Wednesday, October 22, 2014: 11:15 AM

Nadia Ahmad, PhD and Richard Holloway, PhD, Medical College of Wisconsin, Milwaukee, WI

The purpose of this study was to pilot test perspective taking instructions as a potential medical education tool to increase student empathy and reduce cognitive biases in medical decision-making. Perspective taking instructions are an established empathy induction tool in non-medical basic research contexts, in which they have been demonstrated to increase empathic emotions and decrease forms of social cognitive bias in helpers.


Perspective taking instructions were adapted for a clinician-patient encounter to be piloted via web-based software. The procedure was pretested on a sample of physicians and refined in response to their feedback.

Eighteen fourth year medical students participated in the pilot test.  Each was randomly assigned to receive imagine-self (n = 7), imagine-other (n = 4), or objective (n = 7) perspective instructions.  The students then read a patient case of a middle-aged female patient who described ongoing symptoms of chronic pain and fatigue. Dependent measures included students’ empathic feelings for the patient, and the degrees to which students believed the patient’s condition to be attributable to (a) psychological and (b) physiological causes.
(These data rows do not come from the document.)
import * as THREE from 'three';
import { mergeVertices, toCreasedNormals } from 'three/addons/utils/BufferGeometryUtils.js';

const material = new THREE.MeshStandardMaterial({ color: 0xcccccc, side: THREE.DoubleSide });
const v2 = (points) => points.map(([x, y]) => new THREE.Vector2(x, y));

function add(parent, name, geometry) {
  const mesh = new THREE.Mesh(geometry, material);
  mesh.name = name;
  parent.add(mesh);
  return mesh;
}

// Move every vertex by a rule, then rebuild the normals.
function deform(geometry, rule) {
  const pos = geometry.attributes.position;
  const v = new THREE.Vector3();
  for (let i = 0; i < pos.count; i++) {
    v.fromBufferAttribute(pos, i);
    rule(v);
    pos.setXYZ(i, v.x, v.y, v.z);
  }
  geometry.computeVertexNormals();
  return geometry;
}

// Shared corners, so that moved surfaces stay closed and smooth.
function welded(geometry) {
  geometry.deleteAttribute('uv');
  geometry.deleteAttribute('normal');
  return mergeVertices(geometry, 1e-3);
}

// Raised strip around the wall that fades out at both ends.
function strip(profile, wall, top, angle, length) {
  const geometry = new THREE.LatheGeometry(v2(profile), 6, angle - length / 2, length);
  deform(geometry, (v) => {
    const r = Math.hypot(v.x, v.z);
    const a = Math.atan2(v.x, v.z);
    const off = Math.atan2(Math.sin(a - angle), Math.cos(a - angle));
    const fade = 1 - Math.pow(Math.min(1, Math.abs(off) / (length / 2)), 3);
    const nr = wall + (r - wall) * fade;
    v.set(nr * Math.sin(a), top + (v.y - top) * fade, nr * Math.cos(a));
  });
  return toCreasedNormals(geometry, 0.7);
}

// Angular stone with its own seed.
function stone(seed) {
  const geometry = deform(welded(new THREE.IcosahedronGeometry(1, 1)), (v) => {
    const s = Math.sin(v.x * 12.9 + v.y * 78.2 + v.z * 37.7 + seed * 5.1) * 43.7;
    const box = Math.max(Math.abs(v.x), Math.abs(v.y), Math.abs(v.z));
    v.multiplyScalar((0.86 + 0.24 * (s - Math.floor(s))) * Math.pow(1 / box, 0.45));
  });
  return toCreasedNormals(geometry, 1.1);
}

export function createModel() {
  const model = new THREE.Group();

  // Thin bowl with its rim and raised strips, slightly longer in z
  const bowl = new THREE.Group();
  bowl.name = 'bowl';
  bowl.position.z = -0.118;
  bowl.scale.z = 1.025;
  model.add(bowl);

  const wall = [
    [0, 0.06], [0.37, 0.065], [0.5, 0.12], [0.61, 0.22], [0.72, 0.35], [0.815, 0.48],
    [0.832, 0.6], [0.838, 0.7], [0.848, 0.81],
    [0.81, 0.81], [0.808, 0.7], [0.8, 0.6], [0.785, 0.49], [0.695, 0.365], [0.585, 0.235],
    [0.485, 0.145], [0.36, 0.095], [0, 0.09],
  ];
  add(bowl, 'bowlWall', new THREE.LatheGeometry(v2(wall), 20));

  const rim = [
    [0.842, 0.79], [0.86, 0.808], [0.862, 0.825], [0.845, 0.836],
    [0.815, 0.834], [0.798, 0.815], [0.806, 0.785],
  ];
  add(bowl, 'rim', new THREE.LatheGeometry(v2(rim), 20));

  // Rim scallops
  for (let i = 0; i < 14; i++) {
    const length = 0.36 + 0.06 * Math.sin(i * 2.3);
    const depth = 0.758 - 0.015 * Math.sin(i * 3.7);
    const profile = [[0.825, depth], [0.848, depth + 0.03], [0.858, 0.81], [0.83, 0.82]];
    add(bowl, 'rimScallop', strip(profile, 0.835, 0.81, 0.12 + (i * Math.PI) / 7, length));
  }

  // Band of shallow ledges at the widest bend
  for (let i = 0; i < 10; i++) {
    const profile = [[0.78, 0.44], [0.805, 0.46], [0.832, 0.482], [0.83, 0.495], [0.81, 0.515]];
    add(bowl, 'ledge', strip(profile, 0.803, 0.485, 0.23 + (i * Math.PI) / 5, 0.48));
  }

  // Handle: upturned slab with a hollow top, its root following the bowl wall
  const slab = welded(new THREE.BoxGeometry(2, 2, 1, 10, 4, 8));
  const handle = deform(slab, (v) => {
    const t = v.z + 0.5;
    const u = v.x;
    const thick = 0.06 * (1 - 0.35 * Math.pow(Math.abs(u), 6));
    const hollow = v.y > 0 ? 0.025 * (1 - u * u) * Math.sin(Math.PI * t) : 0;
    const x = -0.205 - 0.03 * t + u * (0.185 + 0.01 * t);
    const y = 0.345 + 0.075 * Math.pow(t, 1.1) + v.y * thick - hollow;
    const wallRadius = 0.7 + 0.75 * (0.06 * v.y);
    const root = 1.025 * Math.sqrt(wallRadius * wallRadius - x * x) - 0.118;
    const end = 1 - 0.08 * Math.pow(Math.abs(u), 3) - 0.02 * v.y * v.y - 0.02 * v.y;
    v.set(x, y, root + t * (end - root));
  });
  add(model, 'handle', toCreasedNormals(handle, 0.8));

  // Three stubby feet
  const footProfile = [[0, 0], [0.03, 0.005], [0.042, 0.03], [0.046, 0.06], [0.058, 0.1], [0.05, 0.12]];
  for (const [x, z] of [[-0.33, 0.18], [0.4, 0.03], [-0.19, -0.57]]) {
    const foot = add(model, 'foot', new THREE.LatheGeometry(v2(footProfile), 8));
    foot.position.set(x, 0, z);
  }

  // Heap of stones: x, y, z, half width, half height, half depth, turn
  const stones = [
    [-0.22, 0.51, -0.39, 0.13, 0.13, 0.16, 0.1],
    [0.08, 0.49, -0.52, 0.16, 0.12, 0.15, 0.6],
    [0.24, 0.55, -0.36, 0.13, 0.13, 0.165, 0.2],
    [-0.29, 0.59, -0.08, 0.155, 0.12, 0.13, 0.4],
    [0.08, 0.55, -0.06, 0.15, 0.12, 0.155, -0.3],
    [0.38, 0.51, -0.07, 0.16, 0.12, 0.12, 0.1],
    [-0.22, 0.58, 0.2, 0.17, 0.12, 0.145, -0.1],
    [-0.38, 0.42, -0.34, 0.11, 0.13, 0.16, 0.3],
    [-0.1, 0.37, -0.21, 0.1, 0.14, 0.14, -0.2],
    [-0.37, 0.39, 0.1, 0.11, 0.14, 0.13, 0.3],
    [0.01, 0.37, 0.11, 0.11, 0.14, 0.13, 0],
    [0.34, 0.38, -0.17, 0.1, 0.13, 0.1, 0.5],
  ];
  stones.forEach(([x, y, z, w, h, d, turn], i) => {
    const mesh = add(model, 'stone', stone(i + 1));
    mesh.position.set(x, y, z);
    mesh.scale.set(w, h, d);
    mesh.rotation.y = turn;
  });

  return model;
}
Students were also assessed for trait empathy levels.


One-way analysis of variance with planned contrast coefficients replicated prior findings that the imagine-other perspective led to greater levels of empathic concern for the patient than the imagine-self, t(16) = 1.95, p = .03.  In addition, both the imagine-other perspective (b = .523, p = .007) and trait perspective taking (b = .521, p = .006) were retained as significant predictors of experienced empathic concern in a stepwise multiple regression analysis that included trait measures of empathy, F(2, 17) = 10.87, p = .001, R2 = .592, R2 = .592, adjusted R2 = .54. 

Also consistent with prior research, students assigned to perspective take (either imagine-self or imagine-other) placed greater weight on physiological relative to psychological factors as causes of the patient’s complaint, t(16) = 2.36, p =.03, 95% CI [.21, 3.90], compared to objective students.  


These initial data support the translational potential of perspective taking instructions for medical education curricula to help students maintain empathic functioning in clinical contexts, and to minimize cognitive biases that could detract from medical decision making.